Midnight in the Plaza of Good and Evil
MIDNIGHT IN DEALEY PLAZA
Ever stood on the Grassy Knoll at midnight? Only the truly brave dare. But there’s no reason to fear (despite all you hear about Elm Street, it’s perfectly safe to walk, even at that late hour). Actually, you might find it a perfect moment to visit the Scene of the Crime and do a bit of quiet reflecting.
At midnight, Dealey Plaza is silent, almost strangely serene but for the occasional car whizzing by en route to Stemmons Freeway. The old School Book Depository (now the 6th Floor Museum, as it’s called) building sits dark. The tourists, museum visitors, downtown businessmen and County office workers who keep this public park a bustling beehive of activity won’t be along for a few more hours yet. No street vendors or conspiracy buffs to disturb your thoughts, sell you something, or try to engage you in a debate about Who Shot John.
No – at midnight in Dealey Plaza, it’s just you, the night, the place, the memories, and God.
In the stillness, you can’t help but wonder why someone picked such a beautiful spot to do such an ugly thing. How could anyone want to destroy a nation’s highest hopes and dreams in a lush and lovely green tree-lined square, surrounded by Art Deco edifices, statues and a historic marker which informs all who come here that on this very spot, the city of Dallas was founded. This bluff selected because of its’ exquisite natural beauty.
And you wonder why more people don’t seem to care. The average Dallas citizen drives though this plaza several times a week, if not every day. They’ve passed over the “X” marking the spot where JFK lost his life so many times in their normal daily commute, most of them honestly don’t even realize or notice anymore. They just walk or drive on by; going about their lives with nary a thought as to how many tears have watered the ground beneath their feet.
Looking around, you’d never know this place is one of the most historic killing zones in American history. The locals enjoy concerts and events here; families gather on Sunday afternoons; downtown dwellers walk their dogs around, and occasionally you’ll even see some young office boy trying to impress an attractive coworker with a picnic lunch. (Strange place for a date, one can’t help but think…)

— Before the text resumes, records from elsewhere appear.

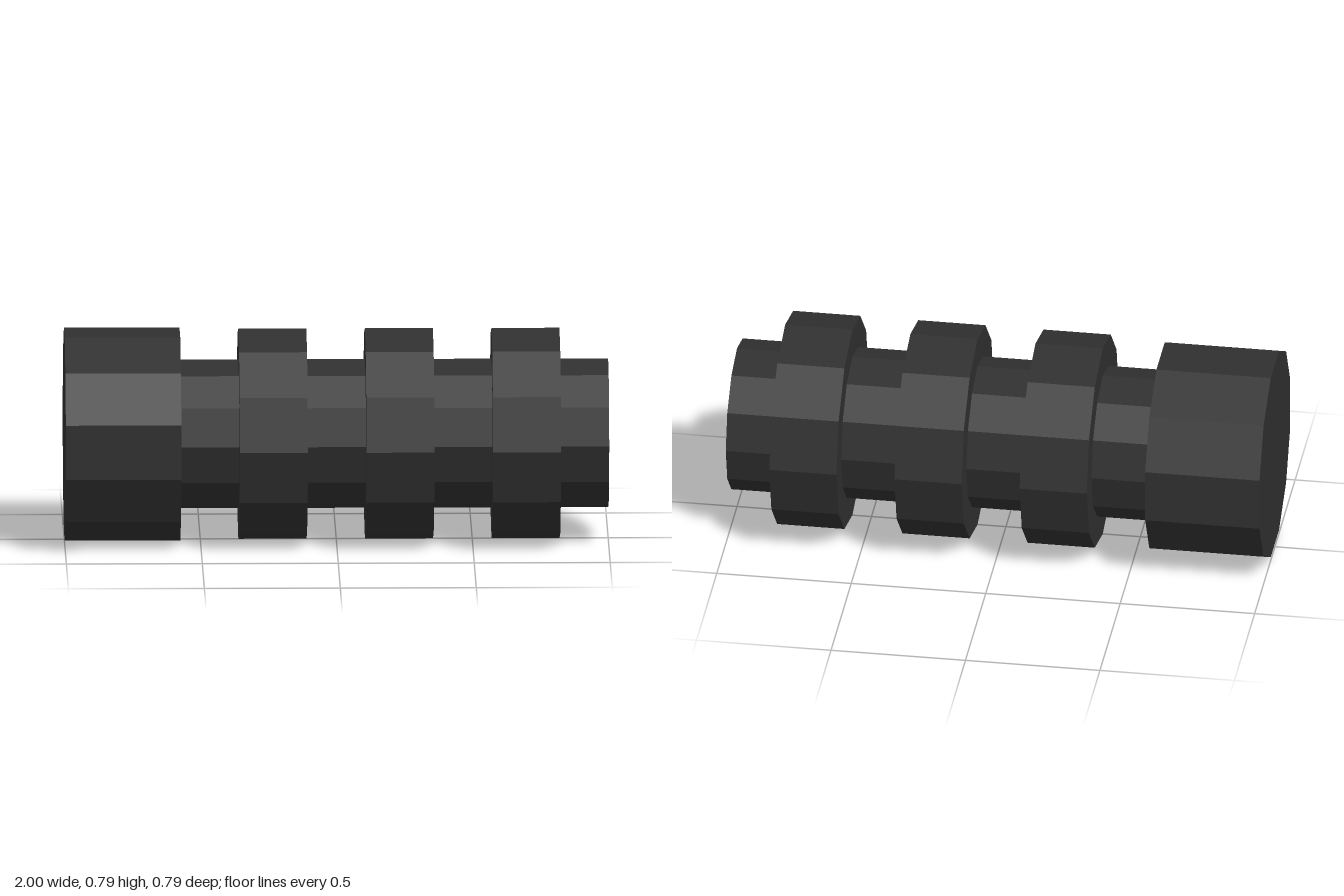
import * as THREE from 'three';

const SIDES = 12;
const RADIUS = 0.393; // outer radius of collars and end block

export function createModel() {
  const model = new THREE.Group();
  model.name = 'ribbedTube';

  const charcoal = new THREE.MeshStandardMaterial({ color: 0x303030, flatShading: true });
  charcoal.name = 'charcoal';

  // Places a geometry built along y so that its axis runs along x
  const add = (name, geometry, x = 0) => {
    geometry.rotateZ(-Math.PI / 2);
    const mesh = new THREE.Mesh(geometry, charcoal);
    mesh.name = name;
    mesh.position.set(x, RADIUS, 0);
    model.add(mesh);
  };

  const lathe = (profile) =>
    new THREE.LatheGeometry(profile.map(([r, y]) => new THREE.Vector2(r, y)), SIDES);

  // Solid end block, turned half a facet against the collars
  add('endBlock',
    new THREE.CylinderGeometry(RADIUS, RADIUS, 0.425, SIDES, 1, false, Math.PI / SIDES), -0.7875);

  // Hollow barrel, open at +x and closed by the end block
  add('barrel', lathe([[0.278, -0.575], [0.278, 1], [0.197, 1], [0.197, -0.575]]));

  // Three evenly spaced collars around the barrel
  for (let i = 0; i < 3; i++) {
    add(`collar${i + 1}`,
      lathe([[0.27, -0.125], [RADIUS, -0.125], [RADIUS, 0.125], [0.27, 0.125]]),
      -0.235 + i * 0.4655);
  }

  return model;
}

TRANSFORMING TRAGEDY INTO HOPE
I just returned from a weekend in Dallas, and can only write of this experience because I had it myself. As it turned out, the hotel my employer had arranged was located two blocks from Dealey Plaza and to make matters even a bit stranger still, my window overlooked the Plaza with a Bird’s Eye View of History. That in itself was enough to give me the creeps.
They say you should always do the things you are afraid of, and then you won’t be afraid anymore. Although I’ve visited Dealey Plaza many times through the years during daytime hours, I always wondered if I had the guts to try it at midnight. All by myself. Alone. Somehow, I summoned the courage and am glad I did. The moments of insight I experienced there at such a quiet hour could never be equalled during the hustle-bustle of day.
Not that it wasn’t a little strange, mind you. Imagine strolling through a Civil War battlefield or walking around Pearl Harbor late at night. Imagine sitting in Lincoln’s box at the Ford Theatre after hours. An experience not for the faint of heart, or for anyone who is afeard of ghosts.
On this warm, breezy, moonless early June night, my thoughts turned to President Kennedy’s life, even while I sat here in the place where he died. In those quiet moments of reflection I thought that this November will mark 45 years since that awful day in Dallas, and what have we done since then?
This is not the world JFK envisioned for future generations. In those solitary moments of meditation, I felt the urgency of Robert Kennedy’s efforts; how hard he worked to bring about more enlightened world, and recalled that he too was prevented from that goal by an assassin’s bullet exactly 40 years ago this weekend.
On the 40th anniversary of his father’s murder and being in the place where President Kennedy was assassinated nearly a half-century ago only stressed to me the central point of why this generation must continue their work.
Because people are starting to forget…what the Kennedys lived, fought and died for…and we can’t let that happen.
Some say that the Kennedys are already forgotten relics of an earlier age; that they hold no real power in American politics anymore – and perhaps in some circles that’s true. But just ask those college kids (and younger) at a Barack Obama rally why they’re “fired up” and “ready to go!” – they’ll tell `ya “because Barack is the black JFK!” – and you begin to hope anew again.